RECORDS START
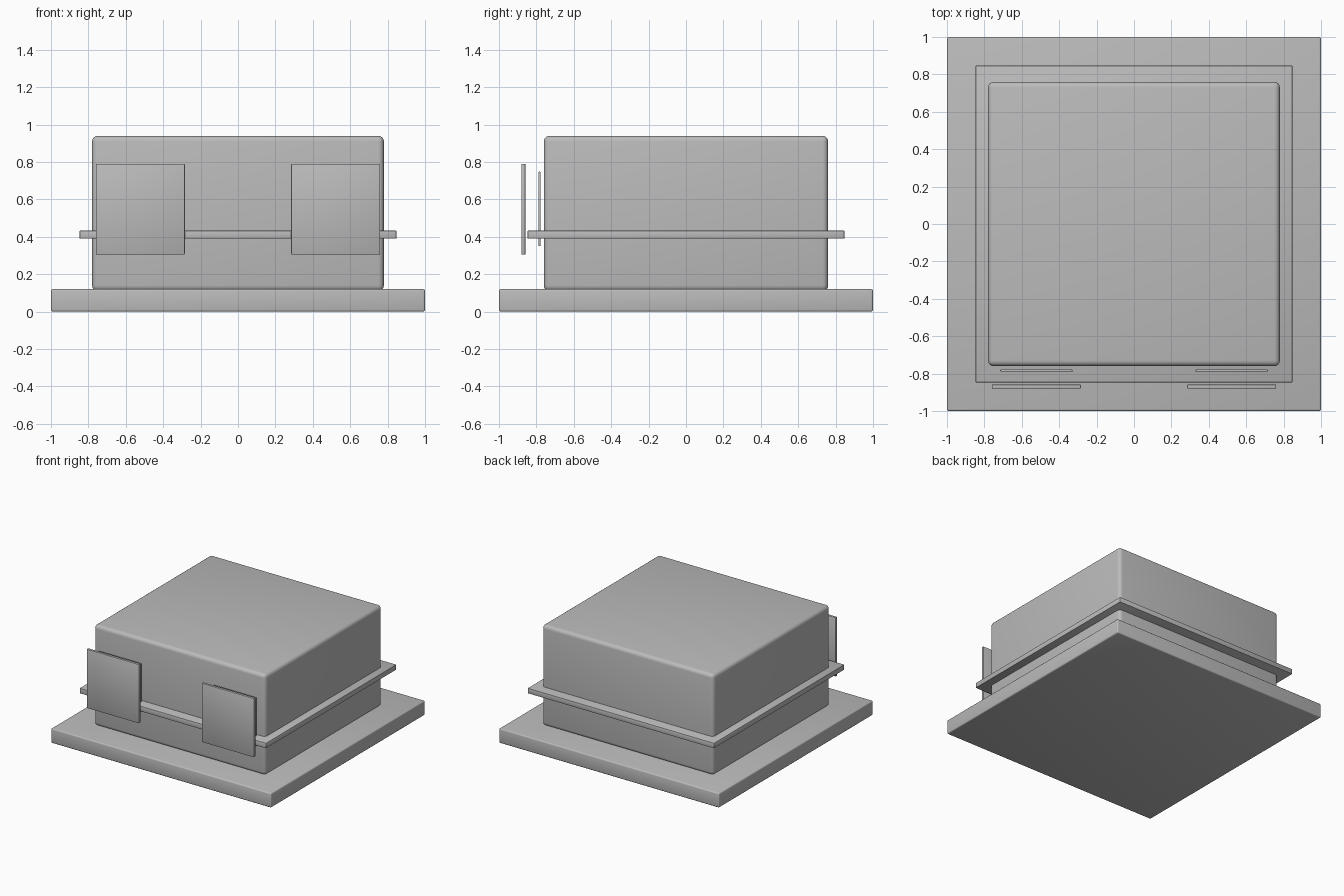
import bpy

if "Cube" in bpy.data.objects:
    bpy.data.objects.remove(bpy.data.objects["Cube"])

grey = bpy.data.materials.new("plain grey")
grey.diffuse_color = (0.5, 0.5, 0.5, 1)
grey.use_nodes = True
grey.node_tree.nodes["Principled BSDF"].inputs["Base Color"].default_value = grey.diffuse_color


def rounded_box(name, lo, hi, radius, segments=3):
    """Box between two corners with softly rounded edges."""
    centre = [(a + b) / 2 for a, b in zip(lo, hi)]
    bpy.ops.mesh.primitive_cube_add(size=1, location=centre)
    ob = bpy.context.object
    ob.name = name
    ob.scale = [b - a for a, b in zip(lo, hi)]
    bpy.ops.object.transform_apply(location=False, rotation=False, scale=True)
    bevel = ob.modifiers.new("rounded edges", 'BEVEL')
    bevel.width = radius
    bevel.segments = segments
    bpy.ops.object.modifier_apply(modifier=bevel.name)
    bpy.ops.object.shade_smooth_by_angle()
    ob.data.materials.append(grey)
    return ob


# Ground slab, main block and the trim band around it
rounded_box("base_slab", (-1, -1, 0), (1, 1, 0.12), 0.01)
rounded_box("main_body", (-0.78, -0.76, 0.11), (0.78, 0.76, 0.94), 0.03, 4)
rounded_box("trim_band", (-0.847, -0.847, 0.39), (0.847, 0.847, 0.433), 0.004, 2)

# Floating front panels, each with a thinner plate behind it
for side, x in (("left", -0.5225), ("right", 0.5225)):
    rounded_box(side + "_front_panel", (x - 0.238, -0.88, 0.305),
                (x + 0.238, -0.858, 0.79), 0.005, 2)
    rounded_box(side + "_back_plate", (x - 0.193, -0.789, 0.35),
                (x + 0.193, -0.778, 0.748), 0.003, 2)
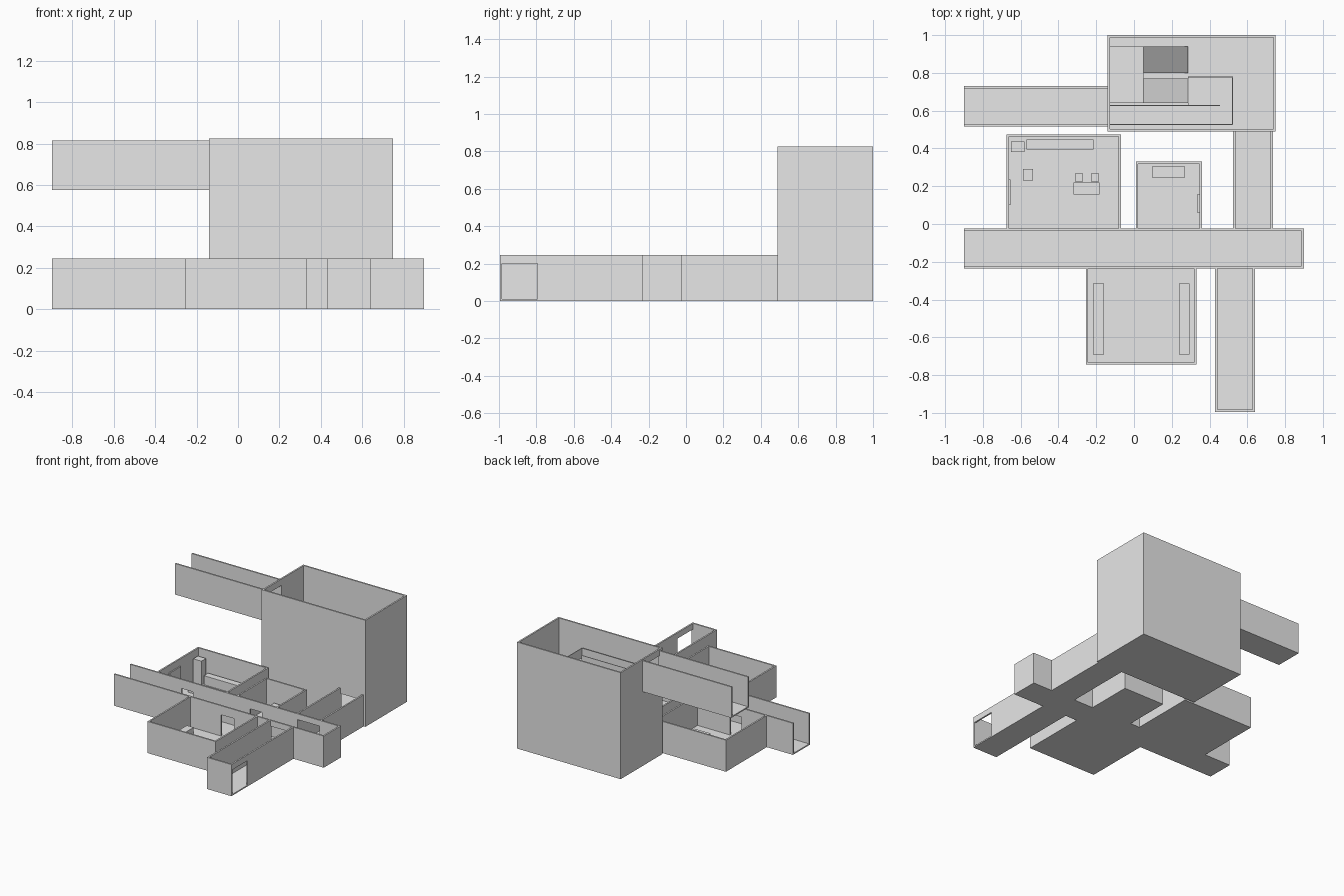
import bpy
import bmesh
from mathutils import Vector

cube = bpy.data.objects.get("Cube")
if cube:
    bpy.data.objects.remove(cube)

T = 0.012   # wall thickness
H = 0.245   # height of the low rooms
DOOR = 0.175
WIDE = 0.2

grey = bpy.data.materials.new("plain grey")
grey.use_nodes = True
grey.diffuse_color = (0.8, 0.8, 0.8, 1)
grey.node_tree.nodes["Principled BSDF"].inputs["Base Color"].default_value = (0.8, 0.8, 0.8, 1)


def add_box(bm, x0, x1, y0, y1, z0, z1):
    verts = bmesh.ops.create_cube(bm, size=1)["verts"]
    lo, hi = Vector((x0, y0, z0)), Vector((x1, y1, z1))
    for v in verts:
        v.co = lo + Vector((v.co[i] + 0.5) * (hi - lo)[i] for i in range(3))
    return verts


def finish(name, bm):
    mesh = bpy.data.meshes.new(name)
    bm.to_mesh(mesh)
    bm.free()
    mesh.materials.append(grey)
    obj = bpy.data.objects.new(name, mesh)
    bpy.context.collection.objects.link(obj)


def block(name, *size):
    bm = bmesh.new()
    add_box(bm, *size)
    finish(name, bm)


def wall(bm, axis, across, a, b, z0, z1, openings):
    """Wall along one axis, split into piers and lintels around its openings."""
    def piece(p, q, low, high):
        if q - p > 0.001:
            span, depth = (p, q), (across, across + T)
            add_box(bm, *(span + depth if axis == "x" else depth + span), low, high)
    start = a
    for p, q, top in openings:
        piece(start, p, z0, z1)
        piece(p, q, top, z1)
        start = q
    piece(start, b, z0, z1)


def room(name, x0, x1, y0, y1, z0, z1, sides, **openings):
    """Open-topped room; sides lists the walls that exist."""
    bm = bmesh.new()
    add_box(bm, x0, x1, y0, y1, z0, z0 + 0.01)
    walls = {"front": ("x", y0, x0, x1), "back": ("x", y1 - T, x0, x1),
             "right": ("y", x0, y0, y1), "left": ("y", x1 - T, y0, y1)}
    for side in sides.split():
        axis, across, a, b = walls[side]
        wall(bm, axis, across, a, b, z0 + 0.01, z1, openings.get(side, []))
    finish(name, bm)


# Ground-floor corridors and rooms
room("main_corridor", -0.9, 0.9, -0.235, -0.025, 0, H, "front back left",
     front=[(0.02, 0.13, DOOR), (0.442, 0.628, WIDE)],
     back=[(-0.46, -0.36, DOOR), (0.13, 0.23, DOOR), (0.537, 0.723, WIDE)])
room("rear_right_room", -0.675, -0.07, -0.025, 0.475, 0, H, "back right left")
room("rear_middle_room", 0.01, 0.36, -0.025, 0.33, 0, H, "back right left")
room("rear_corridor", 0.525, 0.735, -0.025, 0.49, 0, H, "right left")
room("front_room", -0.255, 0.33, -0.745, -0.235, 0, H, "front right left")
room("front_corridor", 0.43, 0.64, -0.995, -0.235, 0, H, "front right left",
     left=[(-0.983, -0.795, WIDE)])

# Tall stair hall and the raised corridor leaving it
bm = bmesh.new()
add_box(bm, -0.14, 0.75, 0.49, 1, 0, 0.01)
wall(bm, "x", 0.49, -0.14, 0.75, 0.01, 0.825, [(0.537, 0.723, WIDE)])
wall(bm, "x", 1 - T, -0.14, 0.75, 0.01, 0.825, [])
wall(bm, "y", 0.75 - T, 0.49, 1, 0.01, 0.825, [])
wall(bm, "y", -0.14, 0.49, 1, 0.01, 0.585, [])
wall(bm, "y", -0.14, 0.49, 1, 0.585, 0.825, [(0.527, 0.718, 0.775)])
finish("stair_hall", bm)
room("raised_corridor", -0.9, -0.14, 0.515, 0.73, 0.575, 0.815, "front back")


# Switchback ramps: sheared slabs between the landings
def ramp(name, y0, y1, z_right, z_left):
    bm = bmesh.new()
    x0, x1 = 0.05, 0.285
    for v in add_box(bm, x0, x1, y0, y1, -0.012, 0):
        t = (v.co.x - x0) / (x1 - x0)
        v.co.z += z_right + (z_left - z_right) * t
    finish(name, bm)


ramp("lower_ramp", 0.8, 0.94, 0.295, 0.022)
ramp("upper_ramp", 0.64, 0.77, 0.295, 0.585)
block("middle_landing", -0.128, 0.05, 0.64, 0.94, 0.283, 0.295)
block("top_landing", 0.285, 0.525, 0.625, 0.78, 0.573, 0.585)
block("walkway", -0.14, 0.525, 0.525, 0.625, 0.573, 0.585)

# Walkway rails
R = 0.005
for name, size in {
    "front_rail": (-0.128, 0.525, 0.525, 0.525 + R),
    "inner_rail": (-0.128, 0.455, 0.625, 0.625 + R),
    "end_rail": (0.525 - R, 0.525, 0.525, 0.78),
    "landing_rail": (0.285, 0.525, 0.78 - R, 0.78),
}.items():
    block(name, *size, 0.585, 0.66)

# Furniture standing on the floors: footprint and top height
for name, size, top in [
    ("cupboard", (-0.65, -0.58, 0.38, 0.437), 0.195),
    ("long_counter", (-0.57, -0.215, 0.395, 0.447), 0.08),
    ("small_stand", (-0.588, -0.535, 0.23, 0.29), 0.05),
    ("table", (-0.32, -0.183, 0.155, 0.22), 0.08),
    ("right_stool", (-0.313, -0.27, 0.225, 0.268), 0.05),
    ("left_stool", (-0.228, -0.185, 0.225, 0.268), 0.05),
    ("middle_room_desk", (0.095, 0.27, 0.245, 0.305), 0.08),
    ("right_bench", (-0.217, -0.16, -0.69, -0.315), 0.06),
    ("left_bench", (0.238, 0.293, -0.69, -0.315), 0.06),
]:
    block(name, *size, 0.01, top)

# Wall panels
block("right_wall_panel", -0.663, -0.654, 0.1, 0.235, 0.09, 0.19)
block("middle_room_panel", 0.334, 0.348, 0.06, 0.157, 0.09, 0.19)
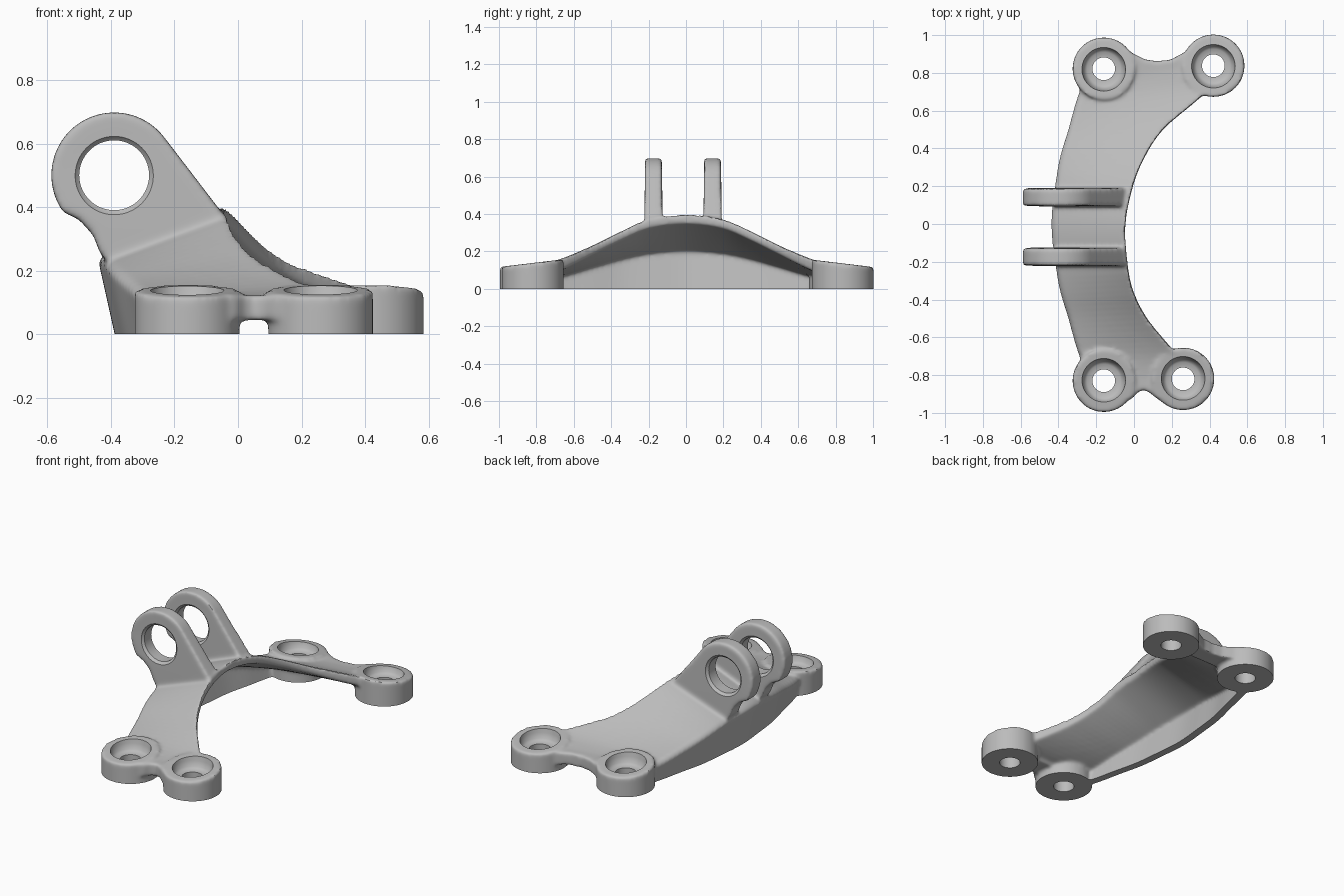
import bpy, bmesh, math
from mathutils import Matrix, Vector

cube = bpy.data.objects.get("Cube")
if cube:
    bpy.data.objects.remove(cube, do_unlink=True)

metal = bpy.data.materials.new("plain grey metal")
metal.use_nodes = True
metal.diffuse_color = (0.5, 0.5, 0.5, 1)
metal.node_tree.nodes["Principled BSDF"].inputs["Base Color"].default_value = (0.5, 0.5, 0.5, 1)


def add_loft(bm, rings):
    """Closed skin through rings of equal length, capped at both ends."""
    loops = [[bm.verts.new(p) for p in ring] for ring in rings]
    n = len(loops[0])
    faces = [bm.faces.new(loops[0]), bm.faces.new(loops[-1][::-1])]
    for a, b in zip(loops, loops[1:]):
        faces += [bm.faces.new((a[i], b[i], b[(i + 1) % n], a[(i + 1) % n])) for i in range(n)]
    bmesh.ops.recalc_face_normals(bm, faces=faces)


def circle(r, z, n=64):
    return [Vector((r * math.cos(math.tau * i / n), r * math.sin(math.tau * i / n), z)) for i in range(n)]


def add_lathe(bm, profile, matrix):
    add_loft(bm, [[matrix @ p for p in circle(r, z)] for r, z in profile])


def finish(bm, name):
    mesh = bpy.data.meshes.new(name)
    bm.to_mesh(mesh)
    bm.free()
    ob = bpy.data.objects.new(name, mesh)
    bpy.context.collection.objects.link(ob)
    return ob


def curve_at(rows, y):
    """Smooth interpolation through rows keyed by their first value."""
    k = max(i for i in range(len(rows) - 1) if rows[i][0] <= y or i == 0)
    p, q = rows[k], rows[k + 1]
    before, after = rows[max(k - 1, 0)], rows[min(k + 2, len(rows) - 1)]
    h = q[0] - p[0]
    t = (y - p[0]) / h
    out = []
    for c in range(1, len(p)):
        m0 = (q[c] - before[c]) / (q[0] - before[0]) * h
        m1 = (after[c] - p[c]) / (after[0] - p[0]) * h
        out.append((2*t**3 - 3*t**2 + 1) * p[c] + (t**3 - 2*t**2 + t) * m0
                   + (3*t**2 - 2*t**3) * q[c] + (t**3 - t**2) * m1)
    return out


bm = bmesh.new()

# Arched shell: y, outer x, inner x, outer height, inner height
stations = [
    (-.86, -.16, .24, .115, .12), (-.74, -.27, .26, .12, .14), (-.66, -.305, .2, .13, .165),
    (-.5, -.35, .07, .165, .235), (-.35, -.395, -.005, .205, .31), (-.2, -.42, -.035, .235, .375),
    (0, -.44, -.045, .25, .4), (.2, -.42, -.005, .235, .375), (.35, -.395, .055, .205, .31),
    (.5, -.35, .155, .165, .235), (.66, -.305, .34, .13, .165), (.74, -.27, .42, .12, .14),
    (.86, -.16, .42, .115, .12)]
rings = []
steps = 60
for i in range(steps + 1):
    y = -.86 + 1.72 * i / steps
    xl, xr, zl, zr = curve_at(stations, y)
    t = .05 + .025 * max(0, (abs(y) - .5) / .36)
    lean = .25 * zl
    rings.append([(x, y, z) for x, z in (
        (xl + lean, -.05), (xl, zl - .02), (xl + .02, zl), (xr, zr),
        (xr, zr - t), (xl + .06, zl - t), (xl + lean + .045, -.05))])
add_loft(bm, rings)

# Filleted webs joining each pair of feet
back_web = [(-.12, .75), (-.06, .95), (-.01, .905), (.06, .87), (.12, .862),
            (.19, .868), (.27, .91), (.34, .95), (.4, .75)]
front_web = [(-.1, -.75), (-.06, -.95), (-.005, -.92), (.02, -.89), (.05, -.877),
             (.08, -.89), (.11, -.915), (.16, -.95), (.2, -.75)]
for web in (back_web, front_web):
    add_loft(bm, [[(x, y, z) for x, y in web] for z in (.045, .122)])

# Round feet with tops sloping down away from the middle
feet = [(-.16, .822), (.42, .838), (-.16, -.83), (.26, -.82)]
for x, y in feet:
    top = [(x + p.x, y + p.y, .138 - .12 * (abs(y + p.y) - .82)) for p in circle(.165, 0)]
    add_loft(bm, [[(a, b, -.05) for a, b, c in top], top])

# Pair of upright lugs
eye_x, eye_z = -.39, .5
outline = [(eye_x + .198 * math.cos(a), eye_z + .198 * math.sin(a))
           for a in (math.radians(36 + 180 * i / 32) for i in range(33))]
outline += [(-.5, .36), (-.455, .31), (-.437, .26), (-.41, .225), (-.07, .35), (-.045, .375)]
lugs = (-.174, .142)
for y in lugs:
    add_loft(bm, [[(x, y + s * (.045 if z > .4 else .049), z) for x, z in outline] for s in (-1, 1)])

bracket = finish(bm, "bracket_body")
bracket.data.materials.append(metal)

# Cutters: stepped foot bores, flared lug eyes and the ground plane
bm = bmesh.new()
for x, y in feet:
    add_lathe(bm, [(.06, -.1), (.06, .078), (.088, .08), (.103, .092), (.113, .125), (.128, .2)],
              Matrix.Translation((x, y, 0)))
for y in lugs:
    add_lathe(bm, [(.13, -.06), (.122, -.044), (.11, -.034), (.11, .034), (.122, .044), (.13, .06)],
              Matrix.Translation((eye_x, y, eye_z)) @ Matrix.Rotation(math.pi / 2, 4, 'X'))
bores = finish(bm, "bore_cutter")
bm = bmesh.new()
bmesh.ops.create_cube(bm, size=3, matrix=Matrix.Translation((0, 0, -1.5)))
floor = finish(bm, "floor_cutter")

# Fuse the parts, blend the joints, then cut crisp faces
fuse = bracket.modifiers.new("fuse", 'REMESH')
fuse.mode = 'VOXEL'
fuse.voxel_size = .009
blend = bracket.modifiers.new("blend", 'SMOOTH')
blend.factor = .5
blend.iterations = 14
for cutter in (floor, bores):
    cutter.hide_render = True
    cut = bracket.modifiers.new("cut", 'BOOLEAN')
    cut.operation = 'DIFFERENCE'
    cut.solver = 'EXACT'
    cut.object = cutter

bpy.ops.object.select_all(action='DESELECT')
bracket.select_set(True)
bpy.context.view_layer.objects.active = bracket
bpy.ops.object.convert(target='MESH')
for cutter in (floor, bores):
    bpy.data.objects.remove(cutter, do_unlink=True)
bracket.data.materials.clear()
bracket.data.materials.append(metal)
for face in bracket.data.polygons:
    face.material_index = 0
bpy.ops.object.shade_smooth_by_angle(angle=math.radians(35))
RECORDS END
Begin with the line that contains "bracket.data.materials.clear()" and end with the last line of the material above. Set down that range exactly.

▸ EXPECTED ANSWER:
bracket.data.materials.clear()
bracket.data.materials.append(metal)
for face in bracket.data.polygons:
    face.material_index = 0
bpy.ops.object.shade_smooth_by_angle(angle=math.radians(35))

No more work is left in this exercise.